He has 21 so far – almost as many as the 25 he took with the win in Napoli, a ‘category-C’ stage which offers half as many points to the winner as the flattest days of the Giro. More are on the way, too.
“I will chase points in any ways. Some days it’s going to be for the victories in the sprints, and some days it will be in the breakaways,” Pedersen said.
“I don’t aim for any specific breakaways with Bauke Mollema or Toms Skujins, but if I end up in the break with them and I can get some points, and they can fight for the stage victory, then, of course, it’s really nice.”
The battle for the points jersey might end up coming down to who is willing to make a move in the mountains. The high-mountain stages 13 and 19 to Crans-Montana and Tre Cime di Lavaredo, for example, offer a 12-point sprint before a mountain is climbed. Other hard days – stage 15 to Bergamo and stage 16 to Monte Bondone – lock the sprints away after first-category climbs.
Before the tribulations of the final week, though, lies a gentler offering with a handful of sprint chances.
The hardest of the trio of stages coming up – number 12 to Rivoli – could bear witness to a repeat of events in Melfi, where the pure sprinters were distanced on the late climbs as Trek-Segafredo and Jayco-AlUla helped their men Pedersen and Matthews to the top spots. Pedersen is not so sure, though.
“I think we already tried to drop the sprinters when Michael beat me in the final,” he said. “I don’t see that it’s that easy to drop them.

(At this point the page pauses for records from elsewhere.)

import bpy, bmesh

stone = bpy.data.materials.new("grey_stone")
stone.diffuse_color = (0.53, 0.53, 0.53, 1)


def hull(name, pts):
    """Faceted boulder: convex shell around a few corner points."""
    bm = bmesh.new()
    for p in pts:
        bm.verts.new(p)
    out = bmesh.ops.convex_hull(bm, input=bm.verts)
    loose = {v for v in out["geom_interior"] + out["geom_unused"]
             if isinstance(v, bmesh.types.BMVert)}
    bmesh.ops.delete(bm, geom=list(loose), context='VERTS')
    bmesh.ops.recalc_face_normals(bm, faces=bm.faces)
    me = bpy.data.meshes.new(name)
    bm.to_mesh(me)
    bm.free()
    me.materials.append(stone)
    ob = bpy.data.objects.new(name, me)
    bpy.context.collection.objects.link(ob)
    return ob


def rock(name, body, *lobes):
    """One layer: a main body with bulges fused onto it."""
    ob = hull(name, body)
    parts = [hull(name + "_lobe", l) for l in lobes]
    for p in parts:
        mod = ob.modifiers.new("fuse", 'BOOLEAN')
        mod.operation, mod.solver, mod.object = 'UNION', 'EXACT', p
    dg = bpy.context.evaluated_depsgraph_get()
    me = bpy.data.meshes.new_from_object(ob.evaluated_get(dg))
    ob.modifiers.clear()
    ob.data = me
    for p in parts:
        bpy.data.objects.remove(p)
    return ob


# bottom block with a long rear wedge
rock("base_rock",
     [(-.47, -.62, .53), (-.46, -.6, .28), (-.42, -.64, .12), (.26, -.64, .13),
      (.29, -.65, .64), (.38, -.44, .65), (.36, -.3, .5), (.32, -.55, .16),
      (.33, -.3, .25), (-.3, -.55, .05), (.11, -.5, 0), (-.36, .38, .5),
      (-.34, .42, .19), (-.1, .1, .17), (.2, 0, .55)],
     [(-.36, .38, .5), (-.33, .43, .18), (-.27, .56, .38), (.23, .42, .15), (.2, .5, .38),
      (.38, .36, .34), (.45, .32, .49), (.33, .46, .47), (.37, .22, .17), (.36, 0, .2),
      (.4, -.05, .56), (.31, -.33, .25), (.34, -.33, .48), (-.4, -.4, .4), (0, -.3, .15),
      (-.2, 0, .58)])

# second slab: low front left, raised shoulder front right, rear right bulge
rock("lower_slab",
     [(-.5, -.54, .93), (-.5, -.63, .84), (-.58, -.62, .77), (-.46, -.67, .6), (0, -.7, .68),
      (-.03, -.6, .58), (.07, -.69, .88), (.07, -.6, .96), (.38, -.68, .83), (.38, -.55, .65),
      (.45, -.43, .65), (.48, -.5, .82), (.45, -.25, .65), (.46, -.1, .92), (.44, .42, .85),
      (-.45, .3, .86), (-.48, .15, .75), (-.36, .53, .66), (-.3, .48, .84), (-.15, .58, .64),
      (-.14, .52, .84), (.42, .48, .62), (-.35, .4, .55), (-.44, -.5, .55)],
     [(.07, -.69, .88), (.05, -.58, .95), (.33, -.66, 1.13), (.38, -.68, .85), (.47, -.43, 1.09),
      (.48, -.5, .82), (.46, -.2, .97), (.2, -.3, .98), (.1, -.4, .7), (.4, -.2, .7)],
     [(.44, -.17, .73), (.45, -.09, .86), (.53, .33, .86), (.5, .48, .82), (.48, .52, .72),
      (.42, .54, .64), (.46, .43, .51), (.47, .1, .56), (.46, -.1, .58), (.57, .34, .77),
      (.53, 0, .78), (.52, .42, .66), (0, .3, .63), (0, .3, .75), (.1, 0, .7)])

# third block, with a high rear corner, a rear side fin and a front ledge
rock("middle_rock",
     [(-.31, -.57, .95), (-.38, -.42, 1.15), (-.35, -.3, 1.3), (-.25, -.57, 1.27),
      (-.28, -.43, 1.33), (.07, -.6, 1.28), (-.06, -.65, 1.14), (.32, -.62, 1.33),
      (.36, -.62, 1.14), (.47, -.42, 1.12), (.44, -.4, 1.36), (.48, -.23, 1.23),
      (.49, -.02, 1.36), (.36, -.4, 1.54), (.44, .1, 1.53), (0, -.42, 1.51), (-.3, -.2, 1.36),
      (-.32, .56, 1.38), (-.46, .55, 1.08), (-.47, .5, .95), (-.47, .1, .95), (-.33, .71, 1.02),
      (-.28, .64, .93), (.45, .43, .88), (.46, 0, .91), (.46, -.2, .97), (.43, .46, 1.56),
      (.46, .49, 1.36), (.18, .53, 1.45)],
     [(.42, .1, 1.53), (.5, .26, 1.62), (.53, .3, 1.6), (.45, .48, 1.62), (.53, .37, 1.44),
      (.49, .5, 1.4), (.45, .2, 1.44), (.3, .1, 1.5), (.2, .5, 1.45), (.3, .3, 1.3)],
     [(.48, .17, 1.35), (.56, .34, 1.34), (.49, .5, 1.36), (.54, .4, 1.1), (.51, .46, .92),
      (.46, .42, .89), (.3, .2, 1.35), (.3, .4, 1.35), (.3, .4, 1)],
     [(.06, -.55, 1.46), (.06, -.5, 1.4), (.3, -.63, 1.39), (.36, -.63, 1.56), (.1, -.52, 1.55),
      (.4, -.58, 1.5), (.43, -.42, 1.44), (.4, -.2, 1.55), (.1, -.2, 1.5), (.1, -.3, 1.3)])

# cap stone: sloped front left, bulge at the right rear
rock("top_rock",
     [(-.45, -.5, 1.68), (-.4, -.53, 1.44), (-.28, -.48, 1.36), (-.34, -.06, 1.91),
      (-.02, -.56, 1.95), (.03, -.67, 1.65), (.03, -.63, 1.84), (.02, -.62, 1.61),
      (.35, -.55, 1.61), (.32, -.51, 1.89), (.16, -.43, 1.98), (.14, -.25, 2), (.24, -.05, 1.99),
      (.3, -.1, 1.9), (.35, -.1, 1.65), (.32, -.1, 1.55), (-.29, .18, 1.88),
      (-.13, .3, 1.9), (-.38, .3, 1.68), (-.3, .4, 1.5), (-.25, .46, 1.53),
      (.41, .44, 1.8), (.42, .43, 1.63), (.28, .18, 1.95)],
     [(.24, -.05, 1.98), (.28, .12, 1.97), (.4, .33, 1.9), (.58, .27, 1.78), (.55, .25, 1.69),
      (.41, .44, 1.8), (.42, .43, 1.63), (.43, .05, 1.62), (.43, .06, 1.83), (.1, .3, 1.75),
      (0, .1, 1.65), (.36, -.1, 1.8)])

Again, we will take it day by day, and we will see how the legs are feeling.
“Also, I don’t want to roast the whole team in one day, so we really have to watch out and do it in a good way.”